Data supplied:
--------------------------------------------------
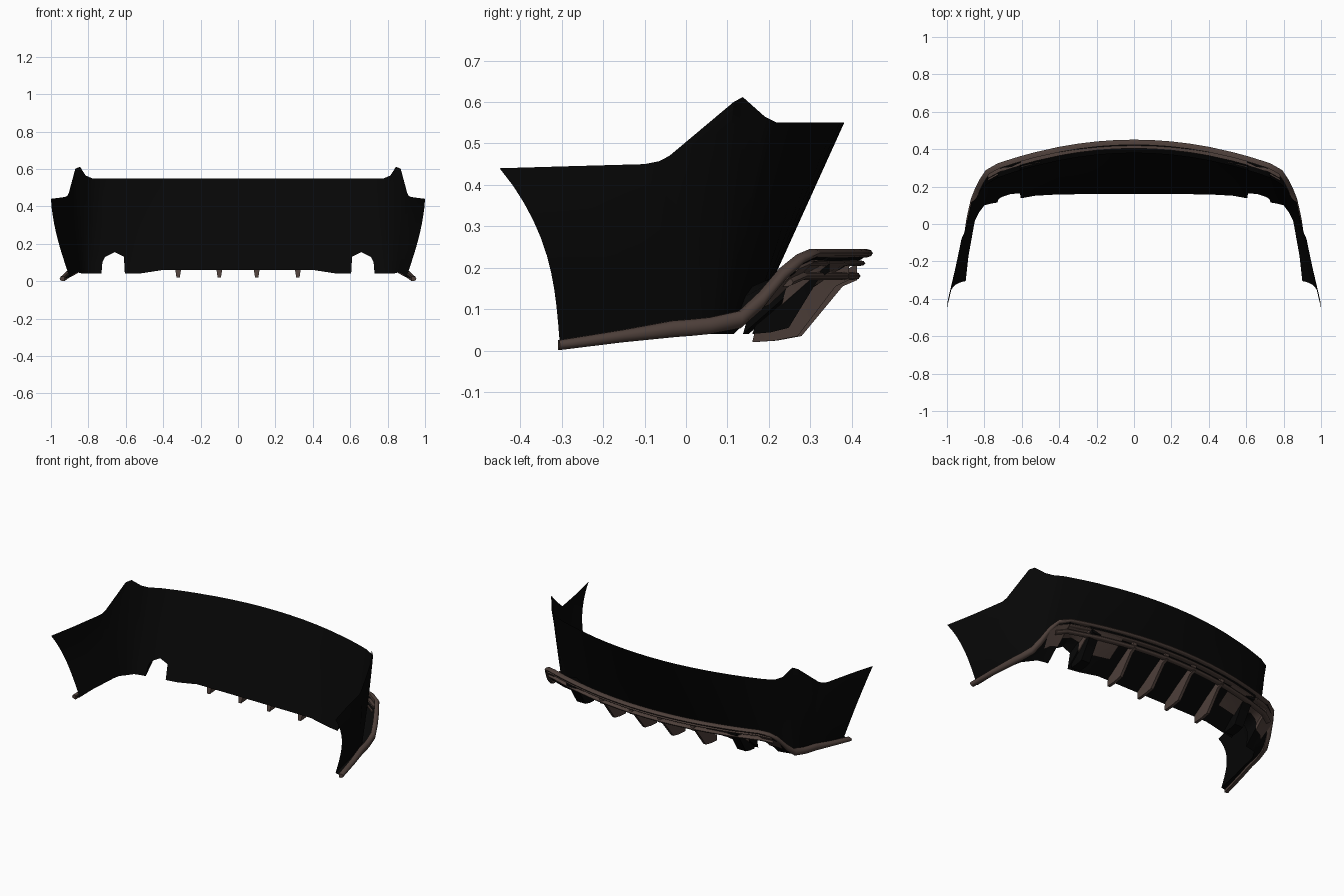
import bpy
import bmesh
import math
from mathutils import Vector

default_cube = bpy.data.objects.get("Cube")
if default_cube:
    bpy.data.objects.remove(default_cube, do_unlink=True)


def make_material(name, colour):
    mat = bpy.data.materials.new(name)
    mat.use_nodes = True
    mat.diffuse_color = (*colour, 1)
    shader = mat.node_tree.nodes["Principled BSDF"]
    shader.inputs["Base Color"].default_value = (*colour, 1)
    shader.inputs["Roughness"].default_value = 0.6
    return mat


black = make_material("black paint", (0.002, 0.002, 0.002))
brown = make_material("brown trim", (0.075, 0.05, 0.042))


def finish(name, bm, mat, smooth_angle=35):
    """Turn a half model into a mirrored, shaded object."""
    bmesh.ops.recalc_face_normals(bm, faces=bm.faces)
    mesh = bpy.data.meshes.new(name)
    bm.to_mesh(mesh)
    bm.free()
    mesh.materials.append(mat)
    obj = bpy.data.objects.new(name, mesh)
    bpy.context.collection.objects.link(obj)
    mirror = obj.modifiers.new("mirror", "MIRROR")
    mirror.use_axis[0] = True
    mirror.merge_threshold = 0.0005
    bpy.ops.object.select_all(action="DESELECT")
    obj.select_set(True)
    bpy.context.view_layer.objects.active = obj
    bpy.ops.object.shade_smooth_by_angle(angle=math.radians(smooth_angle))


def skin(bm, rows, closed=False):
    """Bridge neighbouring rows of points with quads."""
    grid = [[bm.verts.new(p) for p in row] for row in rows]
    count = len(grid[0])
    for a, b in zip(grid, grid[1:]):
        for i in range(count if closed else count - 1):
            j = (i + 1) % count
            bm.faces.new((a[i], a[j], b[j], b[i]))
    return grid


def top_y(x):
    return 0.382 - 0.25 * x * x


def lip_y(x):
    return 0.447 - 0.24 * x * x


# Stations from wheel arch to centre: top edge, bottom edge, lip edge
stations = [
    ((1, -.45, .44), (.9, -.305, .02), (.95, -.305, .013)),
    ((.96, -.28, .445), (.885, -.17, .035), (.925, -.15, .035)),
    ((.925, -.1, .45), (.865, -.06, .045), (.9, -.03, .052)),
    ((.912, -.065, .457), (.858, -.02, .045), (.893, .02, .056)),
    ((.905, -.04, .47), (.85, .02, .045), (.885, .06, .06)),
    ((.87, .115, .6), (.83, .06, .04), (.868, .135, .075)),
    ((.845, .137, .612), (.8, .1, .04), (.847, .187, .12)),
    ((.815, .19, .565), (.78, .105, .04), (.822, .237, .18)),
    ((.78, .22, .55), (.76, .11, .04), (.79, .285, .22)),
]
corner_count = len(stations)

# Rear stations: the panel is cut short to leave the exhaust notch
for x, z in [(.73, .04), (.725, .1), (.71, .13), (.66, .155), (.61, .13),
             (.605, .04), (.53, .04), (.4, .06), (.3, .06), (.2, .06),
             (.1, .06), (0, .06)]:
    top = Vector((x, top_y(x), .55))
    base = Vector((x, 0.151 - 0.18 * max(0, x - 0.53), .04))
    bottom = top.lerp(base, (top.z - z) / (top.z - base.z))
    stations.append((top, bottom, (x, lip_y(x), .235)))
stations = [tuple(Vector(p) for p in s) for s in stations]

# Bumper shell, bowed outward near the wheel arch
bm = bmesh.new()
rows = []
steps = 10
for index, (top, bottom, lip) in enumerate(stations):
    fade = max(0, 1 - index / 4)
    bow = Vector((0.016 * max(0, 1 - index / 7), 0.042 * fade, 0))
    rows.append([top.lerp(bottom, t / steps)
                 + bow * math.sin(math.pi * (t / steps) ** 0.85)
                 for t in range(steps + 1)])
skin(bm, rows)
finish("bumper_shell", bm, black)

# Diffuser ramp joining the shell's lower edge to the lip
bm = bmesh.new()
skin(bm, [[b.lerp(l, t / 4) for t in range(5)] for _, b, l in stations])
finish("diffuser_ramp", bm, black)

# Trim plate under the ramp around the exhaust opening
bm = bmesh.new()
drop = Vector((0, 0, -0.012))
framed = [s for s in stations[corner_count - 2:] if s[1].x > 0.39]
skin(bm, [[b.lerp(l, 0.42 + 0.13 * t) + drop for t in range(5)]
          for _, b, l in framed])
finish("exhaust_surround", bm, brown)


def sweep_trim(name, path, heights, depth):
    """Sweep a rounded bar along a path, facing outward."""
    bm = bmesh.new()
    rings = []
    for i, p in enumerate(path):
        along = path[min(i + 1, len(path) - 1)] - path[max(i - 1, 0)]
        out = Vector((along.y, -along.x, 0)).normalized()
        if p.x == 0:
            out = Vector((0, 1, 0))
        h = heights[i]
        section = [(-depth, h), (-.01, h), (0, h * .7), (.004, 0),
                   (0, -h * .7), (-.01, -h), (-depth, -h)]
        rings.append([p + out * a + Vector((0, 0, b)) for a, b in section])
    grid = skin(bm, rings, closed=True)
    bm.faces.new(grid[0])
    finish(name, bm, brown, 50)


# Main lip from arch to arch
path = [s[2] for s in stations]
heights = [.012, .015, .02, .02, .02, .021, .022, .018, .012]
heights += [0.01] * (len(path) - corner_count)
sweep_trim("lower_lip", path, heights, 0.024)

# Two slimmer bands stepped in beneath the lip
for name, inset, drop_z, half in [("upper_diffuser_band", .018, .024, .007),
                                  ("lower_diffuser_band", .03, .055, .01)]:
    band = [p - Vector((0, inset, drop_z)) for p in path[corner_count - 1:]]
    sweep_trim(name, band, [half] * len(band), 0.025)


def add_fin(name, x, half_low, half_high, lift, mat):
    """Tapered blade hanging below the ramp."""
    reach = (lip_y(x) - 0.16) / (lip_y(0) - 0.16)
    low = [(.16, .02), (.22, .024), (.28, .035), (.38, .155), (.415, .17)]
    high = [(.17, .06), (.22, .09), (.28, .13), (.38, .19), (.415, .21)]
    bm = bmesh.new()
    rings = []
    for (ya, za), (yb, zb) in zip(low, high):
        ya, yb = (0.16 + (y - 0.16) * reach for y in (ya, yb))
        za = min(za + lift, zb)
        rings.append([Vector((x - half_low, ya, za)),
                      Vector((x + half_low, ya, za)),
                      Vector((x + half_high, yb, zb)),
                      Vector((x - half_high, yb, zb))])
    grid = skin(bm, rings, closed=True)
    bm.faces.new(grid[0])
    bm.faces.new(grid[-1])
    finish(name, bm, mat, 30)


# Diffuser fins and the dark pods beside the exhaust notches
add_fin("inner_fins", 0.1, 0.009, 0.015, 0, brown)
add_fin("outer_fins", 0.32, 0.009, 0.015, 0, brown)
add_fin("exhaust_pods", 0.565, 0.03, 0.036, 0.02, black)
--------------------------------------------------
Instructions for the task:
From the first line to the last, set down the records exactly, leaving out images.

Answer for this exercise:
import bpy
import bmesh
import math
from mathutils import Vector

default_cube = bpy.data.objects.get("Cube")
if default_cube:
    bpy.data.objects.remove(default_cube, do_unlink=True)


def make_material(name, colour):
    mat = bpy.data.materials.new(name)
    mat.use_nodes = True
    mat.diffuse_color = (*colour, 1)
    shader = mat.node_tree.nodes["Principled BSDF"]
    shader.inputs["Base Color"].default_value = (*colour, 1)
    shader.inputs["Roughness"].default_value = 0.6
    return mat


black = make_material("black paint", (0.002, 0.002, 0.002))
brown = make_material("brown trim", (0.075, 0.05, 0.042))


def finish(name, bm, mat, smooth_angle=35):
    """Turn a half model into a mirrored, shaded object."""
    bmesh.ops.recalc_face_normals(bm, faces=bm.faces)
    mesh = bpy.data.meshes.new(name)
    bm.to_mesh(mesh)
    bm.free()
    mesh.materials.append(mat)
    obj = bpy.data.objects.new(name, mesh)
    bpy.context.collection.objects.link(obj)
    mirror = obj.modifiers.new("mirror", "MIRROR")
    mirror.use_axis[0] = True
    mirror.merge_threshold = 0.0005
    bpy.ops.object.select_all(action="DESELECT")
    obj.select_set(True)
    bpy.context.view_layer.objects.active = obj
    bpy.ops.object.shade_smooth_by_angle(angle=math.radians(smooth_angle))


def skin(bm, rows, closed=False):
    """Bridge neighbouring rows of points with quads."""
    grid = [[bm.verts.new(p) for p in row] for row in rows]
    count = len(grid[0])
    for a, b in zip(grid, grid[1:]):
        for i in range(count if closed else count - 1):
            j = (i + 1) % count
            bm.faces.new((a[i], a[j], b[j], b[i]))
    return grid


def top_y(x):
    return 0.382 - 0.25 * x * x


def lip_y(x):
    return 0.447 - 0.24 * x * x


# Stations from wheel arch to centre: top edge, bottom edge, lip edge
stations = [
    ((1, -.45, .44), (.9, -.305, .02), (.95, -.305, .013)),
    ((.96, -.28, .445), (.885, -.17, .035), (.925, -.15, .035)),
    ((.925, -.1, .45), (.865, -.06, .045), (.9, -.03, .052)),
    ((.912, -.065, .457), (.858, -.02, .045), (.893, .02, .056)),
    ((.905, -.04, .47), (.85, .02, .045), (.885, .06, .06)),
    ((.87, .115, .6), (.83, .06, .04), (.868, .135, .075)),
    ((.845, .137, .612), (.8, .1, .04), (.847, .187, .12)),
    ((.815, .19, .565), (.78, .105, .04), (.822, .237, .18)),
    ((.78, .22, .55), (.76, .11, .04), (.79, .285, .22)),
]
corner_count = len(stations)

# Rear stations: the panel is cut short to leave the exhaust notch
for x, z in [(.73, .04), (.725, .1), (.71, .13), (.66, .155), (.61, .13),
             (.605, .04), (.53, .04), (.4, .06), (.3, .06), (.2, .06),
             (.1, .06), (0, .06)]:
    top = Vector((x, top_y(x), .55))
    base = Vector((x, 0.151 - 0.18 * max(0, x - 0.53), .04))
    bottom = top.lerp(base, (top.z - z) / (top.z - base.z))
    stations.append((top, bottom, (x, lip_y(x), .235)))
stations = [tuple(Vector(p) for p in s) for s in stations]

# Bumper shell, bowed outward near the wheel arch
bm = bmesh.new()
rows = []
steps = 10
for index, (top, bottom, lip) in enumerate(stations):
    fade = max(0, 1 - index / 4)
    bow = Vector((0.016 * max(0, 1 - index / 7), 0.042 * fade, 0))
    rows.append([top.lerp(bottom, t / steps)
                 + bow * math.sin(math.pi * (t / steps) ** 0.85)
                 for t in range(steps + 1)])
skin(bm, rows)
finish("bumper_shell", bm, black)

# Diffuser ramp joining the shell's lower edge to the lip
bm = bmesh.new()
skin(bm, [[b.lerp(l, t / 4) for t in range(5)] for _, b, l in stations])
finish("diffuser_ramp", bm, black)

# Trim plate under the ramp around the exhaust opening
bm = bmesh.new()
drop = Vector((0, 0, -0.012))
framed = [s for s in stations[corner_count - 2:] if s[1].x > 0.39]
skin(bm, [[b.lerp(l, 0.42 + 0.13 * t) + drop for t in range(5)]
          for _, b, l in framed])
finish("exhaust_surround", bm, brown)


def sweep_trim(name, path, heights, depth):
    """Sweep a rounded bar along a path, facing outward."""
    bm = bmesh.new()
    rings = []
    for i, p in enumerate(path):
        along = path[min(i + 1, len(path) - 1)] - path[max(i - 1, 0)]
        out = Vector((along.y, -along.x, 0)).normalized()
        if p.x == 0:
            out = Vector((0, 1, 0))
        h = heights[i]
        section = [(-depth, h), (-.01, h), (0, h * .7), (.004, 0),
                   (0, -h * .7), (-.01, -h), (-depth, -h)]
        rings.append([p + out * a + Vector((0, 0, b)) for a, b in section])
    grid = skin(bm, rings, closed=True)
    bm.faces.new(grid[0])
    finish(name, bm, brown, 50)


# Main lip from arch to arch
path = [s[2] for s in stations]
heights = [.012, .015, .02, .02, .02, .021, .022, .018, .012]
heights += [0.01] * (len(path) - corner_count)
sweep_trim("lower_lip", path, heights, 0.024)

# Two slimmer bands stepped in beneath the lip
for name, inset, drop_z, half in [("upper_diffuser_band", .018, .024, .007),
                                  ("lower_diffuser_band", .03, .055, .01)]:
    band = [p - Vector((0, inset, drop_z)) for p in path[corner_count - 1:]]
    sweep_trim(name, band, [half] * len(band), 0.025)


def add_fin(name, x, half_low, half_high, lift, mat):
    """Tapered blade hanging below the ramp."""
    reach = (lip_y(x) - 0.16) / (lip_y(0) - 0.16)
    low = [(.16, .02), (.22, .024), (.28, .035), (.38, .155), (.415, .17)]
    high = [(.17, .06), (.22, .09), (.28, .13), (.38, .19), (.415, .21)]
    bm = bmesh.new()
    rings = []
    for (ya, za), (yb, zb) in zip(low, high):
        ya, yb = (0.16 + (y - 0.16) * reach for y in (ya, yb))
        za = min(za + lift, zb)
        rings.append([Vector((x - half_low, ya, za)),
                      Vector((x + half_low, ya, za)),
                      Vector((x + half_high, yb, zb)),
                      Vector((x - half_high, yb, zb))])
    grid = skin(bm, rings, closed=True)
    bm.faces.new(grid[0])
    bm.faces.new(grid[-1])
    finish(name, bm, mat, 30)


# Diffuser fins and the dark pods beside the exhaust notches
add_fin("inner_fins", 0.1, 0.009, 0.015, 0, brown)
add_fin("outer_fins", 0.32, 0.009, 0.015, 0, brown)
add_fin("exhaust_pods", 0.565, 0.03, 0.036, 0.02, black)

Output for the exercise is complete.